Dr. Kelsey Magee earned her M.A. and Ph.D. in Clinical Psychology from Case Western Reserve University and completed her clinical internship at Ann & Robert H. Lurie Children’s Hospital of Chicago (Northwestern Medicine). She is currently a T32 Postdoctoral Fellow in the Department of Psychiatry working under the mentorship of Dr. Alison Hipwell and Dr. Michele Levine. Dr. Magee’s research employs longitudinal methods to identify preconception and prenatal risk factors for the onset of child psychopathology in families exposed to chronic stress.
Andrew Seidman, PhD
Mentor: Maria Kovaks, PhD

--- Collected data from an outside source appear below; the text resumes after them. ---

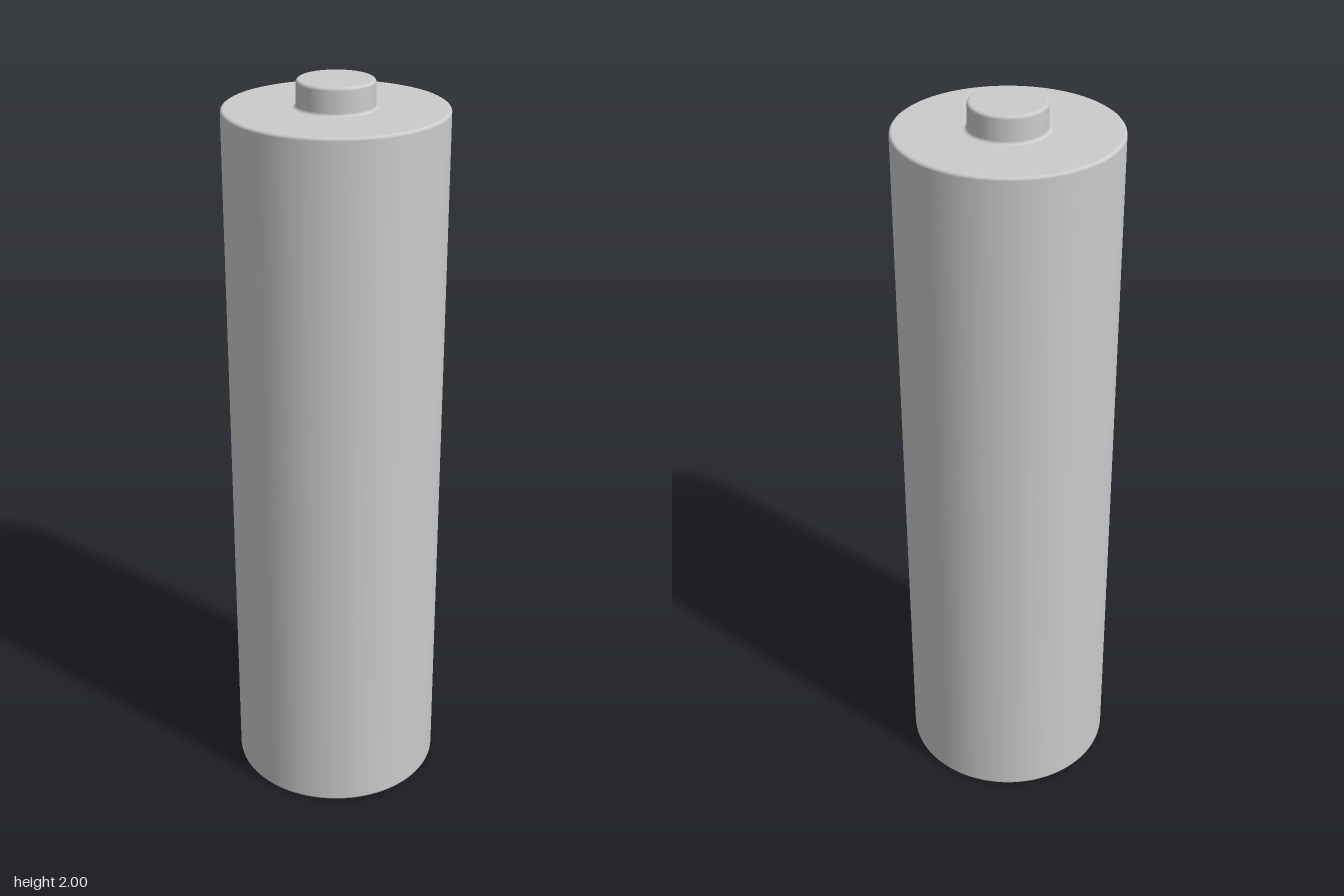
import * as THREE from 'three';

const SEGMENTS = 96;
const R = 0.286;      // casing radius
const TOP = 1.93;     // casing shoulder height
const NUB = 0.099;    // terminal radius
const BEVEL = 0.008;  // rounding of every edge

// Points of a small arc between two angles (degrees)
function arc(cx, cy, r, from, to, steps = 4) {
  return Array.from({ length: steps + 1 }, (_, i) => {
    const a = THREE.MathUtils.degToRad(from + ((to - from) * i) / steps);
    return new THREE.Vector2(cx + r * Math.cos(a), cy + r * Math.sin(a));
  });
}

function lathe(name, points, material) {
  const mesh = new THREE.Mesh(new THREE.LatheGeometry(points, SEGMENTS), material);
  mesh.name = name;
  return mesh;
}

export function createModel() {
  const group = new THREE.Group();
  group.name = 'battery';
  const material = new THREE.MeshStandardMaterial({ color: 0xcccccc });

  // Casing: flat base, straight wall and shoulder with rounded rims
  group.add(lathe('casing', [
    new THREE.Vector2(0, 0),
    ...arc(R - BEVEL, BEVEL, BEVEL, -90, 0),
    ...arc(R - BEVEL, TOP - BEVEL, BEVEL, 0, 90),
    new THREE.Vector2(NUB + BEVEL, TOP),
  ], material));

  // Terminal: filleted foot, short wall, rounded rim and flat cap
  group.add(lathe('terminal', [
    ...arc(NUB + BEVEL, TOP + BEVEL, BEVEL, 270, 180),
    ...arc(NUB - BEVEL, 2 - BEVEL, BEVEL, 0, 90),
    new THREE.Vector2(0, 2),
  ], material));

  return group;
}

Dr. Andrew Seidman is a T32 post-doctoral scholar in the Department of Psychiatry at the University of Pittsburgh. He completed his PhD in Counseling Psychology at Iowa State University, and a pre-doctoral internship in Clinical Psychology at the University of Kansas, School of Medicine. Dr. Seidman joined the IMPACT program in July 2021 with Dr. Maria Kovacs to study the developmental predictors, processes, and outcomes of emotional experiences and regulation across the lifespan, as well as their corresponding psychophysiology. He is also interested in how personal values (e.g., curiosity) and associated characteristics (e.g., motivation for personal growth) impact affective experience and expression, as well as help guide emotion regulation goals, strategies, and success. Dr. Seidman is especially interested in the use of ecological momentary assessment and intervention to improve the understanding of their within- and between-person differences across daily life and promote healthy processes and outcomes.
Dr. Seidman plans to ultimately merge this work with his longstanding aim to reduce the stigma associated with mental health problems and seeking psychological help. Particularly, he is interested in how stigmatizing attitudes are formed and maintained as a function of emotion regulation, and how they interfere with help-seeking behavior. Dr. Seidman’s work is both theoretical and practical, and he has demonstrated the use of a self-affirmation intervention across diverse populations—a brief, self-directed, and scalable task that improves emotion regulation capability and healthy physiological functioning and increases open-mindedness—to help achieve these goals.
Lindsay Taraban, PhD
Mentor: Nadine Melhem, PhD
Dr. Taraban graduated in 2022 with her PhD in Clinical and Developmental Psychology from the University of Pittsburgh. She received her undergraduate degrees in psychology and English from the University of Texas at Austin, and completed her clinical internship in Pediatric Health Psychology at Texas Children’s Hospital in Houston, Texas. She is currently a T32 post-doctoral fellow in the Department of Psychiatry under the primary mentorship of Dr. Nadine Melhem. Her research explores how stressors and protective factors in the family system influence early parenting behaviors, the parent-child relationship, and child social, emotional, behavioral, and cognitive development.
Recent Previous Fellows
Rosalind Butterfield, PhD
Craig Sewall, PhD
Candice Biernesser, PhD
Manivel Rengasamy, MD
Kristen Eckstrand, MD
Laura Cabral, PhD
Teague Henry, PhD
Elizabeth McGuier, PhD
Heather Joseph, DO*
*Now serve as IMPACT faculty mentors